──────── Input data ────────

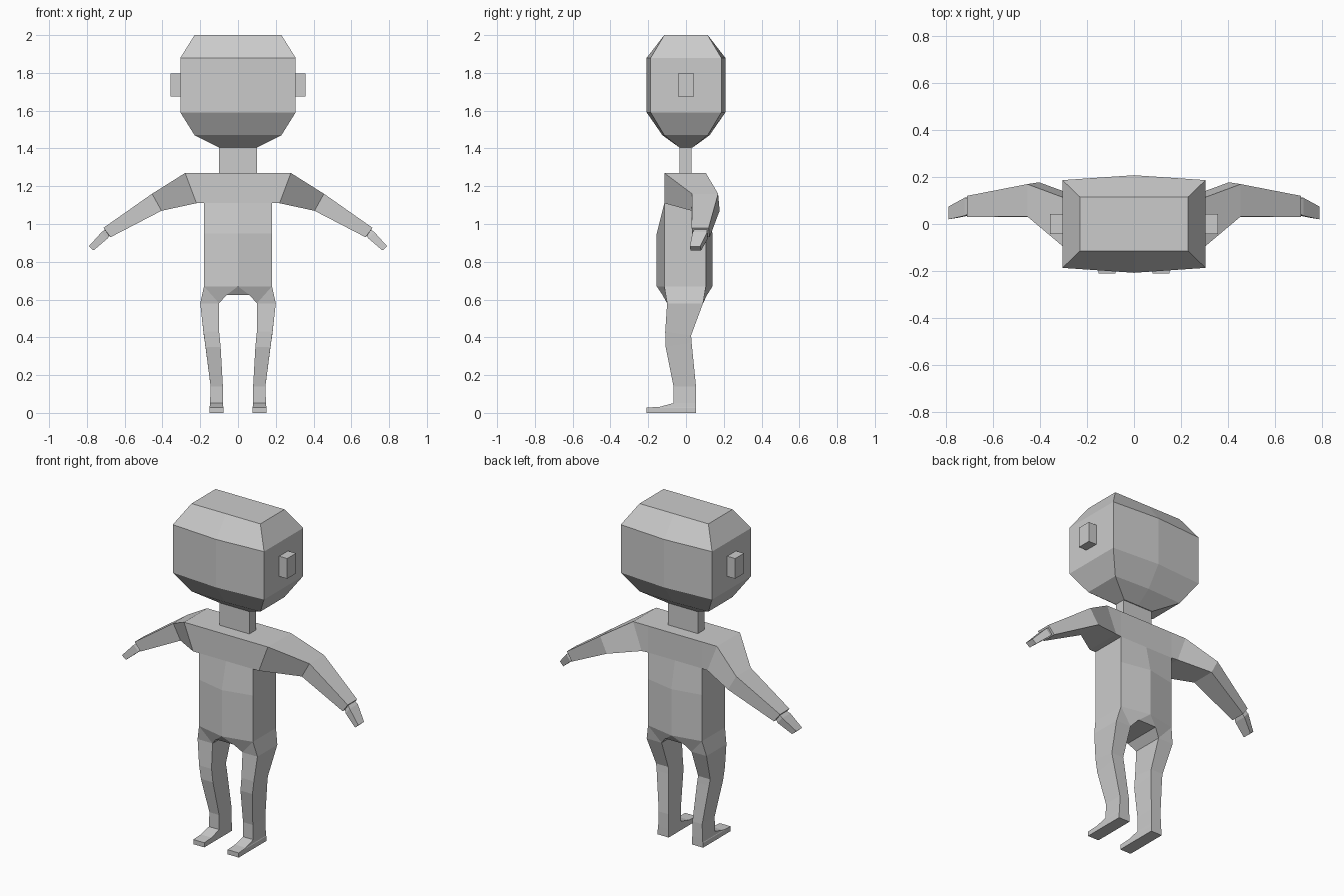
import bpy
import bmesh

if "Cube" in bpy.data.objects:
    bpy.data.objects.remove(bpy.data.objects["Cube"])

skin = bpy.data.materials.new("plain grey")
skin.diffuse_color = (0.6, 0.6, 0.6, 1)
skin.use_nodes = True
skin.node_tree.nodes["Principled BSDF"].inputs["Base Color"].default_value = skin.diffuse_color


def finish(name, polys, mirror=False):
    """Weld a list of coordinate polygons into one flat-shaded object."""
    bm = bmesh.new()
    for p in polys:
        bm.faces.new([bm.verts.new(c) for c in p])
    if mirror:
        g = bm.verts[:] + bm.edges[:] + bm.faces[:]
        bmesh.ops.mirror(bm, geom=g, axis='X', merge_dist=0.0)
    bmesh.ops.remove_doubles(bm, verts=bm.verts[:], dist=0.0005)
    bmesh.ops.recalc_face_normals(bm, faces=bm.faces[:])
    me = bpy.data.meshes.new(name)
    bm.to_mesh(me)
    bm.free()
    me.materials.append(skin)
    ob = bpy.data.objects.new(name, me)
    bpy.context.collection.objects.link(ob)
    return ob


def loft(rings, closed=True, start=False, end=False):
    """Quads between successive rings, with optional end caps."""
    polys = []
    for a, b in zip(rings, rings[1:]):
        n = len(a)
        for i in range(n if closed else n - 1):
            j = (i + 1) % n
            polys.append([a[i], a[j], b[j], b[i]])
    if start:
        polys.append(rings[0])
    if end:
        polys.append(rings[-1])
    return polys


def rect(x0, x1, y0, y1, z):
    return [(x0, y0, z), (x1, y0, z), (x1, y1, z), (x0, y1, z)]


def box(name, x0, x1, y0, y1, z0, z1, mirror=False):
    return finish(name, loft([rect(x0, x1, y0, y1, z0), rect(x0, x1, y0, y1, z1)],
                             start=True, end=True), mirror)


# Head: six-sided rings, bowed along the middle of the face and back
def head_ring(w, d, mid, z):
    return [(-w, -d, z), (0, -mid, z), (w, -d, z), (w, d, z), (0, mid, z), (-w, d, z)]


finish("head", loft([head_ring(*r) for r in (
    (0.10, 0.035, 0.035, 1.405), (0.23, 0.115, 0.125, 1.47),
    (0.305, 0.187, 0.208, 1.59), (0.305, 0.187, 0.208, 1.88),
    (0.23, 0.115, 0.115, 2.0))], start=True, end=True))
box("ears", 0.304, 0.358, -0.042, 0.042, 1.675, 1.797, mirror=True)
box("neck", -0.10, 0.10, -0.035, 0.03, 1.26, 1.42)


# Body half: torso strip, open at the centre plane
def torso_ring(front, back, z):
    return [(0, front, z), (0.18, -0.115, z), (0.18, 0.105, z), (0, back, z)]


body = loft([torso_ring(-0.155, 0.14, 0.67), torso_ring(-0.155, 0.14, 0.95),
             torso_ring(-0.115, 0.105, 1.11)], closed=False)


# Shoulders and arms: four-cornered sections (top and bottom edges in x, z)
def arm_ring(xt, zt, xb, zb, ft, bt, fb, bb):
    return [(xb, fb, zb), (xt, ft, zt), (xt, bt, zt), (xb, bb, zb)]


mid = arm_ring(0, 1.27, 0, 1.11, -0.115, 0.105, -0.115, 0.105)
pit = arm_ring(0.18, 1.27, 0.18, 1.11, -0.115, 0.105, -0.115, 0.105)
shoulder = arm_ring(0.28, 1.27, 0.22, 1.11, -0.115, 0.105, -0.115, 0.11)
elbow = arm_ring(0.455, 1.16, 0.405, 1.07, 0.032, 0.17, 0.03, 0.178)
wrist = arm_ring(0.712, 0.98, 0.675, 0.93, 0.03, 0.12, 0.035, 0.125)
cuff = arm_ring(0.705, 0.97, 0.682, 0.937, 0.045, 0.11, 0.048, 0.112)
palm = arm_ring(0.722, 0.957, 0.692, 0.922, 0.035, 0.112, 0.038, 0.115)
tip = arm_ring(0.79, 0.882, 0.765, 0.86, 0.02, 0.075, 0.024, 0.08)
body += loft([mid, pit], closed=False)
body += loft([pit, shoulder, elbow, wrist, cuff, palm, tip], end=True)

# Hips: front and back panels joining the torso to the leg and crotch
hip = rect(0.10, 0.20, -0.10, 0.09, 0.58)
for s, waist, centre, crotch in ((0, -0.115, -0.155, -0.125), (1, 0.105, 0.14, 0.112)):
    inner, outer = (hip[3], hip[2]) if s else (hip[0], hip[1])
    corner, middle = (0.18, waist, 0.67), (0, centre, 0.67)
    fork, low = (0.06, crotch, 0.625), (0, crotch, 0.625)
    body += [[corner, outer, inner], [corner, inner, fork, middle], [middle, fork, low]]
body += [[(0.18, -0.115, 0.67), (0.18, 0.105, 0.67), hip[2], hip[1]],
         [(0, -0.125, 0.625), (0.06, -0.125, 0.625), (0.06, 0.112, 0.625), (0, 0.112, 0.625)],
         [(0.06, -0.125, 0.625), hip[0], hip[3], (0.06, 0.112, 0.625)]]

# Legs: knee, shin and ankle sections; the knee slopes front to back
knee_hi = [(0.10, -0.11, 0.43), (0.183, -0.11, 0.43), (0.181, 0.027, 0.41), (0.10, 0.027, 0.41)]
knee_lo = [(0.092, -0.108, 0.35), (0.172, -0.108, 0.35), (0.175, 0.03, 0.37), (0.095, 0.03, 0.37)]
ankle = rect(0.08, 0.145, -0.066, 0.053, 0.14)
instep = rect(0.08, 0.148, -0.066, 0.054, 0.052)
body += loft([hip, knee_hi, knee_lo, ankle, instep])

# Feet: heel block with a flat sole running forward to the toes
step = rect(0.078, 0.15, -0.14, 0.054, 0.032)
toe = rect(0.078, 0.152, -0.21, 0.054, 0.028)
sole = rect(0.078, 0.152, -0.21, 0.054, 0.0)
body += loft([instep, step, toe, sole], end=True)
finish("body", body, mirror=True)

────────

In the listing above, find the line holding "body += loft([mid, pit], closed=False)" and the line holding "inner, outer = (hip[3], hip[2])", then output those two lines and every line between them exactly.

• _Expected output_
body += loft([mid, pit], closed=False)
body += loft([pit, shoulder, elbow, wrist, cuff, palm, tip], end=True)

# Hips: front and back panels joining the torso to the leg and crotch
hip = rect(0.10, 0.20, -0.10, 0.09, 0.58)
for s, waist, centre, crotch in ((0, -0.115, -0.155, -0.125), (1, 0.105, 0.14, 0.112)):
    inner, outer = (hip[3], hip[2]) if s else (hip[0], hip[1])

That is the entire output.